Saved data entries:
++++++++++
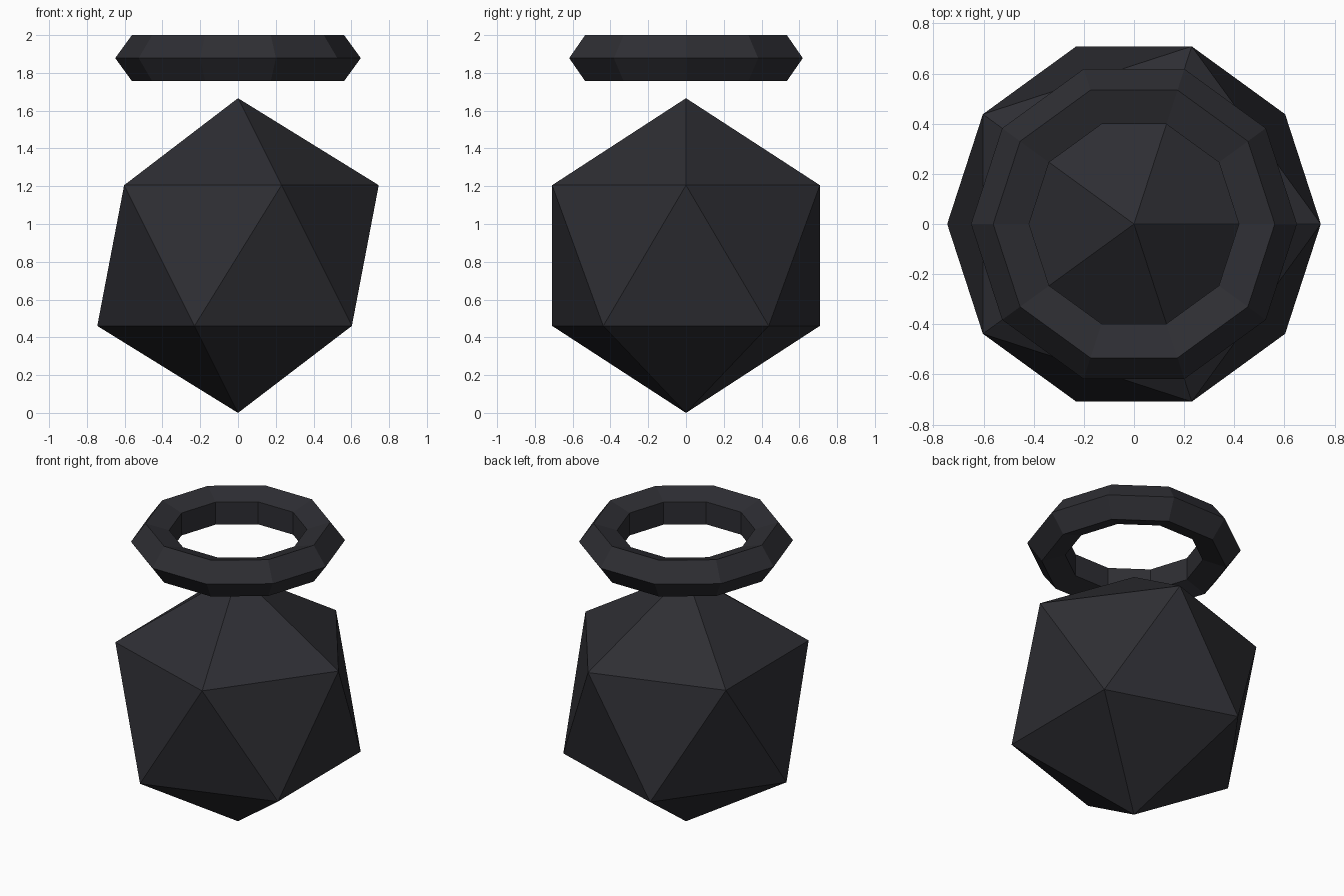
import bpy
import math

cube = bpy.data.objects.get("Cube")
if cube:
    bpy.data.objects.remove(cube, do_unlink=True)

# One dark charcoal colour for everything
COLOUR = (0.027, 0.027, 0.033, 1.0)
charcoal = bpy.data.materials.new("charcoal")
charcoal.use_nodes = True
charcoal.diffuse_color = COLOUR
shader = next(n for n in charcoal.node_tree.nodes if n.type == "BSDF_PRINCIPLED")
shader.inputs["Base Color"].default_value = COLOUR
shader.inputs["Roughness"].default_value = 0.8


def finish(name):
    """Name the new object, colour it and keep its facets flat."""
    obj = bpy.context.object
    obj.name = obj.data.name = name
    obj.data.materials.clear()
    obj.data.materials.append(charcoal)
    bpy.ops.object.shade_flat()
    return obj


# Body: a twenty-sided gem standing on its point
BODY_RADIUS = 0.833
bpy.ops.mesh.primitive_ico_sphere_add(
    subdivisions=1, radius=BODY_RADIUS, location=(0, 0, BODY_RADIUS))
finish("faceted_body")

# Halo: ten-sided ring with a five-sided section, floating above the body
TUBE = 0.128
half_height = TUBE * math.sin(math.radians(72))
bpy.ops.mesh.primitive_torus_add(
    major_segments=10, minor_segments=5,
    major_radius=0.522, minor_radius=TUBE,
    location=(0, 0, 2 - half_height))
finish("floating_ring")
++++++++++
Exercise description —
Please show every line above that includes the word "objects".

Your response —
cube = bpy.data.objects.get("Cube")
    bpy.data.objects.remove(cube, do_unlink=True)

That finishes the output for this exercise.